Bonjour from Campagne Maison
Or is that kettle, pot, or tub? Depends on what part of the country you were raised in, I suppose. All I know is that this one belonged to my paternal grandmother. From verbal history I have been told that she used it to boil water to wash clothes in, with the help of a scrub board and lye soap-- that would be homemade lye soap, made in this same kettle.
Grandma would make lye soap when they killed a hog because the “rendering of that fat” was one ingredient necessary for making the soap. She saved bacon grease throughout the year to add to the soap making recipe. That may have been her secret ingredient, or “fragrance”, I don’t know. I’m not sure where she got the lye. I do know that some people made it from the wood ashes cleaned out of their heating and cook stoves. They would filter the ashes with water to get the liquid to mix with the hog fat. It was a “science” of trial and error to get the recipe just right. She cooked that mixture in this pot over an open fire all day and the kids would help stir the pot.

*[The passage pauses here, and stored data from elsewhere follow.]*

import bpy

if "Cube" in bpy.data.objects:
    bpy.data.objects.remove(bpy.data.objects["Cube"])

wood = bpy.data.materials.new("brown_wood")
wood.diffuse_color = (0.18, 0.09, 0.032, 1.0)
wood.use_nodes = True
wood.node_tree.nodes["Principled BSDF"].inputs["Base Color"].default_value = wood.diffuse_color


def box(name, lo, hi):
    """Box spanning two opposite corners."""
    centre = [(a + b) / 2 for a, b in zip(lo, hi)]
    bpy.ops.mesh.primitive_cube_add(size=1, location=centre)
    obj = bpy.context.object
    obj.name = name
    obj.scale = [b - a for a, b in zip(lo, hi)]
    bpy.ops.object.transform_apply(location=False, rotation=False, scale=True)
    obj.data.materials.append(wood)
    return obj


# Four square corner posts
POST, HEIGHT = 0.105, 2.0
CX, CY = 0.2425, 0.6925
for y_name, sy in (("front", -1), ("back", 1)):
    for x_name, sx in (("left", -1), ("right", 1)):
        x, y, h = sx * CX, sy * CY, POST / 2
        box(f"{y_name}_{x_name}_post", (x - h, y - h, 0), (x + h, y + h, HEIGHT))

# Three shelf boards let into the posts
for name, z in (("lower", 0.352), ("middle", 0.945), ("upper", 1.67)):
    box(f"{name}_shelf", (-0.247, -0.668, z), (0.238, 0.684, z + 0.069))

After it cooked, I assume she poured it out and let it cool and then cut it into bars. I do not remember hearing anything else about the procedure after the cooking. I do know that some of my older siblings said it was strong enough to “take your skin off”. It must have been if it could take stains out of work clothes.
I love having a piece of MY family history to share with others. Unlike my grandmother, I cannot use the kettle to wash clothes in or make lye soap--THANK GOODNESS- but I do display it proudly. Last year it held California poppies. This year it’s petunias.
If anyone has any more details on the making of lye soap or the use of these old cast iron kettles, I would love to hear about them.
Please leave a comment if you stopped by the farmhouse today. We love having company.